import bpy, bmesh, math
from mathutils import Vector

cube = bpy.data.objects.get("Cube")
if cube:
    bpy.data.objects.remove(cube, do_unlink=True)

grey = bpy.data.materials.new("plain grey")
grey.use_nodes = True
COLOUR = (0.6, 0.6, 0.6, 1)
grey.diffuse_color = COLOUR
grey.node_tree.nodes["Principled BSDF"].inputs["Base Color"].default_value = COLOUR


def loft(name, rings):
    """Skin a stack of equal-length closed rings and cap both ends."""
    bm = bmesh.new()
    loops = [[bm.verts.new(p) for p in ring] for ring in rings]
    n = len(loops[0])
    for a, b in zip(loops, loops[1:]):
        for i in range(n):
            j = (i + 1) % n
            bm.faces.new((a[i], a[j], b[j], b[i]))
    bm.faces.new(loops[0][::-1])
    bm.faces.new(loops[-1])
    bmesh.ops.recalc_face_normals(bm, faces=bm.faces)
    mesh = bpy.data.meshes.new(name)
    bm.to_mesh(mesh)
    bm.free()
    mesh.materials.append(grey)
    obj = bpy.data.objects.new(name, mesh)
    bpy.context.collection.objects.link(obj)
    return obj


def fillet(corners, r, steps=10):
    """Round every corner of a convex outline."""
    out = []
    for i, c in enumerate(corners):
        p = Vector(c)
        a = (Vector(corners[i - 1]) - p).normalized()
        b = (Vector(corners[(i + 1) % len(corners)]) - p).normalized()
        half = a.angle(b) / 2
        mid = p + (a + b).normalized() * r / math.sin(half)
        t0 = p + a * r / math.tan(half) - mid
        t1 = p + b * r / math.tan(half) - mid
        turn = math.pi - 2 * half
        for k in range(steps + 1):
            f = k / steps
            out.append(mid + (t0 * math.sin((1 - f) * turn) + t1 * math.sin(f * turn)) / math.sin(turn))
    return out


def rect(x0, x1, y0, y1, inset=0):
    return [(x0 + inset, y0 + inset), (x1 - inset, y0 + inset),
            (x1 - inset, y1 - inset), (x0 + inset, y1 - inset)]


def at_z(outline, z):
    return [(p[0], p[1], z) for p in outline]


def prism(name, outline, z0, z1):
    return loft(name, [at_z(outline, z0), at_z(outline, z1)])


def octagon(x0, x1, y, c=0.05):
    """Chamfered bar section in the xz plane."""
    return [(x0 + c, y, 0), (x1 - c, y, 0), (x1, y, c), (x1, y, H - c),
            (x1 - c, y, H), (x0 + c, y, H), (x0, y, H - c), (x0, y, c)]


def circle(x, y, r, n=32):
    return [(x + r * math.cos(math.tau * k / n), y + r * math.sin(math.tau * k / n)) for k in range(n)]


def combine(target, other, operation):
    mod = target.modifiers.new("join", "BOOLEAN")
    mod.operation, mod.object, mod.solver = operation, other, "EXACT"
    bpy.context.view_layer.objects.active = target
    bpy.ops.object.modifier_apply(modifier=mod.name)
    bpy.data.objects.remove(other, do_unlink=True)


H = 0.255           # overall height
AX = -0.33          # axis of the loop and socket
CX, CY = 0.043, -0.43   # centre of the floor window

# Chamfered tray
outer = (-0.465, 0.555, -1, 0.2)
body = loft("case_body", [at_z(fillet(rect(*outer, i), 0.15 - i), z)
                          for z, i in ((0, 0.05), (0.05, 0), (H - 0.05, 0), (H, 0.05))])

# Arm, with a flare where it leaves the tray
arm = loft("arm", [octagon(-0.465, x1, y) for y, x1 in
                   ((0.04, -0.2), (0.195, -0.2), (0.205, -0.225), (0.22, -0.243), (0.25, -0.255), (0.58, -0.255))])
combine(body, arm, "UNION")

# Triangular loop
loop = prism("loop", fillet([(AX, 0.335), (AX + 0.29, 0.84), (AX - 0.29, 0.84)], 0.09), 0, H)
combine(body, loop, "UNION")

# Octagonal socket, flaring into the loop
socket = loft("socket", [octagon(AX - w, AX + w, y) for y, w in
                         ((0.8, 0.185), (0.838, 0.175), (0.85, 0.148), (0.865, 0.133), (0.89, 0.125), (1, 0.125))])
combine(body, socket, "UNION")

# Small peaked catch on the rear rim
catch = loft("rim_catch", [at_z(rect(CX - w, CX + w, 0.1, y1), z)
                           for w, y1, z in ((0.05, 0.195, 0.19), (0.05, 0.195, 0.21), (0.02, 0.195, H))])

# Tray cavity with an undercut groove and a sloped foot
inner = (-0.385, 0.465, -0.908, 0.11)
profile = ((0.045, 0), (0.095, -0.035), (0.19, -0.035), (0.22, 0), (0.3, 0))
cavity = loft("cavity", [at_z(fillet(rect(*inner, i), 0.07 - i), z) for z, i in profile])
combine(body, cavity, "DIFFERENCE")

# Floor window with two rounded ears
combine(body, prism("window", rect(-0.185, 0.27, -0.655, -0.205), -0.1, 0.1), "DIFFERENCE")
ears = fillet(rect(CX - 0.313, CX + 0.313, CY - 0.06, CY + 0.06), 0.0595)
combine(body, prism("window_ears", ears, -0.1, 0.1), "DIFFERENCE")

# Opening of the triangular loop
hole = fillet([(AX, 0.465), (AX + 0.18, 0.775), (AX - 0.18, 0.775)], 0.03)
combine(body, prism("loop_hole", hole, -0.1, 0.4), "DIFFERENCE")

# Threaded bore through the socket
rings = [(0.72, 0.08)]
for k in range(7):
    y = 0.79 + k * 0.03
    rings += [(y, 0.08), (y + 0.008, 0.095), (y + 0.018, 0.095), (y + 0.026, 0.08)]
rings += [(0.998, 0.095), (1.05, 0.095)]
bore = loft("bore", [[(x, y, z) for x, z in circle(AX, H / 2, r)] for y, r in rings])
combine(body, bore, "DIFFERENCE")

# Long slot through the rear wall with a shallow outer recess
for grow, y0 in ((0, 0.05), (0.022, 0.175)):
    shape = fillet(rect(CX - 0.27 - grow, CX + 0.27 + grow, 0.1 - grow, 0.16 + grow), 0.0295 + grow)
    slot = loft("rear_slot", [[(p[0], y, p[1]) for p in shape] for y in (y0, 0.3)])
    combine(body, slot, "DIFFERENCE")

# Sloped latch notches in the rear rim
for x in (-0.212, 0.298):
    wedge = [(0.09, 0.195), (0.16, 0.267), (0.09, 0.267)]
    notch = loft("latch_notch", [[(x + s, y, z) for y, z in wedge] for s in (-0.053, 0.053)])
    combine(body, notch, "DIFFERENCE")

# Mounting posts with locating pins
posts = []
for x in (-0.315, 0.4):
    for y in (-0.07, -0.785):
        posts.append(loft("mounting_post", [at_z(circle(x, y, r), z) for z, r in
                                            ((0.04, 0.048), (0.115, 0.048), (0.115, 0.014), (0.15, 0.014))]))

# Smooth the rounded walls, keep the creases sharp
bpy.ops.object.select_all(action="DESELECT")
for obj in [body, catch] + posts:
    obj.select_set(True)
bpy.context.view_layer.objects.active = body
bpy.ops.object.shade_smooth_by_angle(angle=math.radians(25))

■ ■ ■ ■ ■

- **Exercise**
Set down the listing again, exactly.

- **Solution**
import bpy, bmesh, math
from mathutils import Vector

cube = bpy.data.objects.get("Cube")
if cube:
    bpy.data.objects.remove(cube, do_unlink=True)

grey = bpy.data.materials.new("plain grey")
grey.use_nodes = True
COLOUR = (0.6, 0.6, 0.6, 1)
grey.diffuse_color = COLOUR
grey.node_tree.nodes["Principled BSDF"].inputs["Base Color"].default_value = COLOUR


def loft(name, rings):
    """Skin a stack of equal-length closed rings and cap both ends."""
    bm = bmesh.new()
    loops = [[bm.verts.new(p) for p in ring] for ring in rings]
    n = len(loops[0])
    for a, b in zip(loops, loops[1:]):
        for i in range(n):
            j = (i + 1) % n
            bm.faces.new((a[i], a[j], b[j], b[i]))
    bm.faces.new(loops[0][::-1])
    bm.faces.new(loops[-1])
    bmesh.ops.recalc_face_normals(bm, faces=bm.faces)
    mesh = bpy.data.meshes.new(name)
    bm.to_mesh(mesh)
    bm.free()
    mesh.materials.append(grey)
    obj = bpy.data.objects.new(name, mesh)
    bpy.context.collection.objects.link(obj)
    return obj


def fillet(corners, r, steps=10):
    """Round every corner of a convex outline."""
    out = []
    for i, c in enumerate(corners):
        p = Vector(c)
        a = (Vector(corners[i - 1]) - p).normalized()
        b = (Vector(corners[(i + 1) % len(corners)]) - p).normalized()
        half = a.angle(b) / 2
        mid = p + (a + b).normalized() * r / math.sin(half)
        t0 = p + a * r / math.tan(half) - mid
        t1 = p + b * r / math.tan(half) - mid
        turn = math.pi - 2 * half
        for k in range(steps + 1):
            f = k / steps
            out.append(mid + (t0 * math.sin((1 - f) * turn) + t1 * math.sin(f * turn)) / math.sin(turn))
    return out


def rect(x0, x1, y0, y1, inset=0):
    return [(x0 + inset, y0 + inset), (x1 - inset, y0 + inset),
            (x1 - inset, y1 - inset), (x0 + inset, y1 - inset)]


def at_z(outline, z):
    return [(p[0], p[1], z) for p in outline]


def prism(name, outline, z0, z1):
    return loft(name, [at_z(outline, z0), at_z(outline, z1)])


def octagon(x0, x1, y, c=0.05):
    """Chamfered bar section in the xz plane."""
    return [(x0 + c, y, 0), (x1 - c, y, 0), (x1, y, c), (x1, y, H - c),
            (x1 - c, y, H), (x0 + c, y, H), (x0, y, H - c), (x0, y, c)]


def circle(x, y, r, n=32):
    return [(x + r * math.cos(math.tau * k / n), y + r * math.sin(math.tau * k / n)) for k in range(n)]


def combine(target, other, operation):
    mod = target.modifiers.new("join", "BOOLEAN")
    mod.operation, mod.object, mod.solver = operation, other, "EXACT"
    bpy.context.view_layer.objects.active = target
    bpy.ops.object.modifier_apply(modifier=mod.name)
    bpy.data.objects.remove(other, do_unlink=True)


H = 0.255           # overall height
AX = -0.33          # axis of the loop and socket
CX, CY = 0.043, -0.43   # centre of the floor window

# Chamfered tray
outer = (-0.465, 0.555, -1, 0.2)
body = loft("case_body", [at_z(fillet(rect(*outer, i), 0.15 - i), z)
                          for z, i in ((0, 0.05), (0.05, 0), (H - 0.05, 0), (H, 0.05))])

# Arm, with a flare where it leaves the tray
arm = loft("arm", [octagon(-0.465, x1, y) for y, x1 in
                   ((0.04, -0.2), (0.195, -0.2), (0.205, -0.225), (0.22, -0.243), (0.25, -0.255), (0.58, -0.255))])
combine(body, arm, "UNION")

# Triangular loop
loop = prism("loop", fillet([(AX, 0.335), (AX + 0.29, 0.84), (AX - 0.29, 0.84)], 0.09), 0, H)
combine(body, loop, "UNION")

# Octagonal socket, flaring into the loop
socket = loft("socket", [octagon(AX - w, AX + w, y) for y, w in
                         ((0.8, 0.185), (0.838, 0.175), (0.85, 0.148), (0.865, 0.133), (0.89, 0.125), (1, 0.125))])
combine(body, socket, "UNION")

# Small peaked catch on the rear rim
catch = loft("rim_catch", [at_z(rect(CX - w, CX + w, 0.1, y1), z)
                           for w, y1, z in ((0.05, 0.195, 0.19), (0.05, 0.195, 0.21), (0.02, 0.195, H))])

# Tray cavity with an undercut groove and a sloped foot
inner = (-0.385, 0.465, -0.908, 0.11)
profile = ((0.045, 0), (0.095, -0.035), (0.19, -0.035), (0.22, 0), (0.3, 0))
cavity = loft("cavity", [at_z(fillet(rect(*inner, i), 0.07 - i), z) for z, i in profile])
combine(body, cavity, "DIFFERENCE")

# Floor window with two rounded ears
combine(body, prism("window", rect(-0.185, 0.27, -0.655, -0.205), -0.1, 0.1), "DIFFERENCE")
ears = fillet(rect(CX - 0.313, CX + 0.313, CY - 0.06, CY + 0.06), 0.0595)
combine(body, prism("window_ears", ears, -0.1, 0.1), "DIFFERENCE")

# Opening of the triangular loop
hole = fillet([(AX, 0.465), (AX + 0.18, 0.775), (AX - 0.18, 0.775)], 0.03)
combine(body, prism("loop_hole", hole, -0.1, 0.4), "DIFFERENCE")

# Threaded bore through the socket
rings = [(0.72, 0.08)]
for k in range(7):
    y = 0.79 + k * 0.03
    rings += [(y, 0.08), (y + 0.008, 0.095), (y + 0.018, 0.095), (y + 0.026, 0.08)]
rings += [(0.998, 0.095), (1.05, 0.095)]
bore = loft("bore", [[(x, y, z) for x, z in circle(AX, H / 2, r)] for y, r in rings])
combine(body, bore, "DIFFERENCE")

# Long slot through the rear wall with a shallow outer recess
for grow, y0 in ((0, 0.05), (0.022, 0.175)):
    shape = fillet(rect(CX - 0.27 - grow, CX + 0.27 + grow, 0.1 - grow, 0.16 + grow), 0.0295 + grow)
    slot = loft("rear_slot", [[(p[0], y, p[1]) for p in shape] for y in (y0, 0.3)])
    combine(body, slot, "DIFFERENCE")

# Sloped latch notches in the rear rim
for x in (-0.212, 0.298):
    wedge = [(0.09, 0.195), (0.16, 0.267), (0.09, 0.267)]
    notch = loft("latch_notch", [[(x + s, y, z) for y, z in wedge] for s in (-0.053, 0.053)])
    combine(body, notch, "DIFFERENCE")

# Mounting posts with locating pins
posts = []
for x in (-0.315, 0.4):
    for y in (-0.07, -0.785):
        posts.append(loft("mounting_post", [at_z(circle(x, y, r), z) for z, r in
                                            ((0.04, 0.048), (0.115, 0.048), (0.115, 0.014), (0.15, 0.014))]))

# Smooth the rounded walls, keep the creases sharp
bpy.ops.object.select_all(action="DESELECT")
for obj in [body, catch] + posts:
    obj.select_set(True)
bpy.context.view_layer.objects.active = body
bpy.ops.object.shade_smooth_by_angle(angle=math.radians(25))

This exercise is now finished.